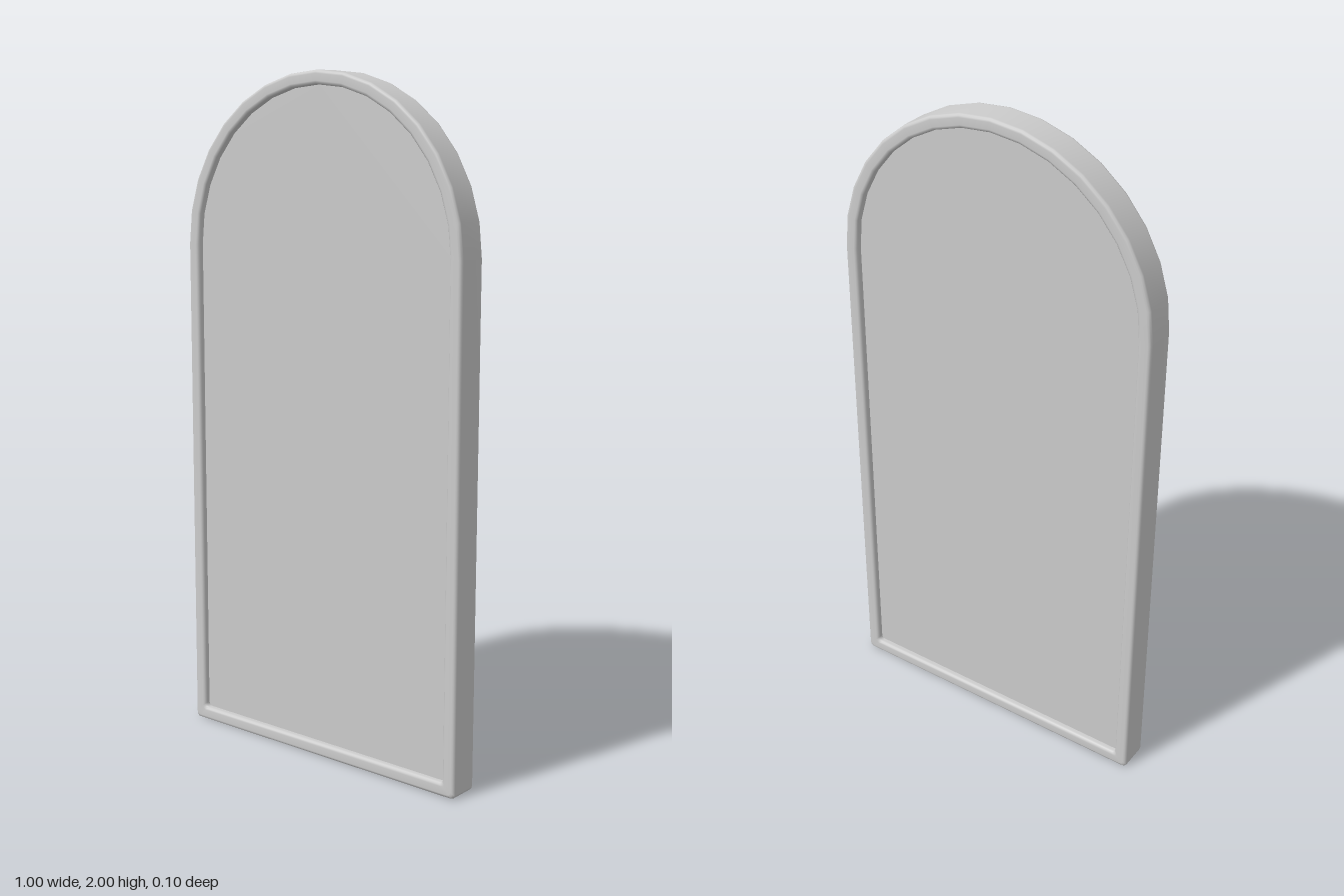
import * as THREE from 'three';

const HALF = 0.5, SPRING = 1.5, DEPTH = 0.05, BORDER = 0.04, RECESS = 0.03, FILLET = 0.01;

// Arched outline, inset by d, counter-clockwise seen from the front
function outline(d) {
  const r = HALF - d, c = 0.012, pts = [];
  const arc = (x, y, rad, from, to, n) => {
    for (let i = 0; i <= n; i++) {
      const a = from + (to - from) * i / n;
      pts.push(new THREE.Vector2(x + rad * Math.cos(a), y + rad * Math.sin(a)));
    }
  };
  arc(-r + c, d + c, c, Math.PI, Math.PI * 1.5, 3);
  arc(r - c, d + c, c, -Math.PI / 2, 0, 3);
  arc(0, SPRING, r, 0, Math.PI, 16);
  return pts;
}

// Frame cross-section as [inset, z], from the front recess round to the back recess
function frameProfile() {
  const front = [[BORDER, RECESS]];
  for (const [cx, from, to] of [[BORDER - FILLET, 0, 90], [FILLET, 90, 180]]) {
    for (let i = 0; i <= 3; i++) {
      const a = THREE.MathUtils.degToRad(from + (to - from) * i / 3);
      front.push([cx + FILLET * Math.cos(a), DEPTH - FILLET + FILLET * Math.sin(a)]);
    }
  }
  return [...front, ...front.map(([d, z]) => [d, -z]).reverse()];
}

// Sweep the cross-section round the arch
function frameGeometry() {
  const position = [], index = [], profile = frameProfile();
  const n = outline(0).length;
  profile.forEach(([d, z], i) => {
    outline(d).forEach((p) => position.push(p.x, p.y, z));
    if (i === profile.length - 1) return;
    for (let j = 0; j < n; j++) {
      const a = i * n + j, b = i * n + (j + 1) % n;
      index.push(a, a + n, b, b, a + n, b + n);
    }
  });
  const geo = new THREE.BufferGeometry();
  geo.setAttribute('position', new THREE.Float32BufferAttribute(position, 3));
  geo.setIndex(index);
  geo.computeVertexNormals();
  return geo;
}

export function createModel() {
  const group = new THREE.Group();
  group.name = 'archedPanel';
  const grey = new THREE.MeshStandardMaterial({ color: 0xcccccc });
  grey.name = 'light grey';

  const frame = new THREE.Mesh(frameGeometry(), grey);
  frame.name = 'frame';
  group.add(frame);

  // Recessed flat faces on both sides
  const panelGeo = new THREE.ShapeGeometry(new THREE.Shape(outline(BORDER)));
  for (const [name, z, turn] of [['frontPanel', RECESS, 0], ['backPanel', -RECESS, Math.PI]]) {
    const panel = new THREE.Mesh(panelGeo, grey);
    panel.name = name;
    panel.position.z = z;
    panel.rotation.y = turn;
    group.add(panel);
  }
  return group;
}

* **ACTION ITEM**
Return exactly the lines above from the line that has "for (let i = 0; i <= n;" through the line that has "for (let i = 0; i <= 3;", inclusive, and nothing else.

* **OUTPUT OF THE TASK**
    for (let i = 0; i <= n; i++) {
      const a = from + (to - from) * i / n;
      pts.push(new THREE.Vector2(x + rad * Math.cos(a), y + rad * Math.sin(a)));
    }
  };
  arc(-r + c, d + c, c, Math.PI, Math.PI * 1.5, 3);
  arc(r - c, d + c, c, -Math.PI / 2, 0, 3);
  arc(0, SPRING, r, 0, Math.PI, 16);
  return pts;
}

// Frame cross-section as [inset, z], from the front recess round to the back recess
function frameProfile() {
  const front = [[BORDER, RECESS]];
  for (const [cx, from, to] of [[BORDER - FILLET, 0, 90], [FILLET, 90, 180]]) {
    for (let i = 0; i <= 3; i++) {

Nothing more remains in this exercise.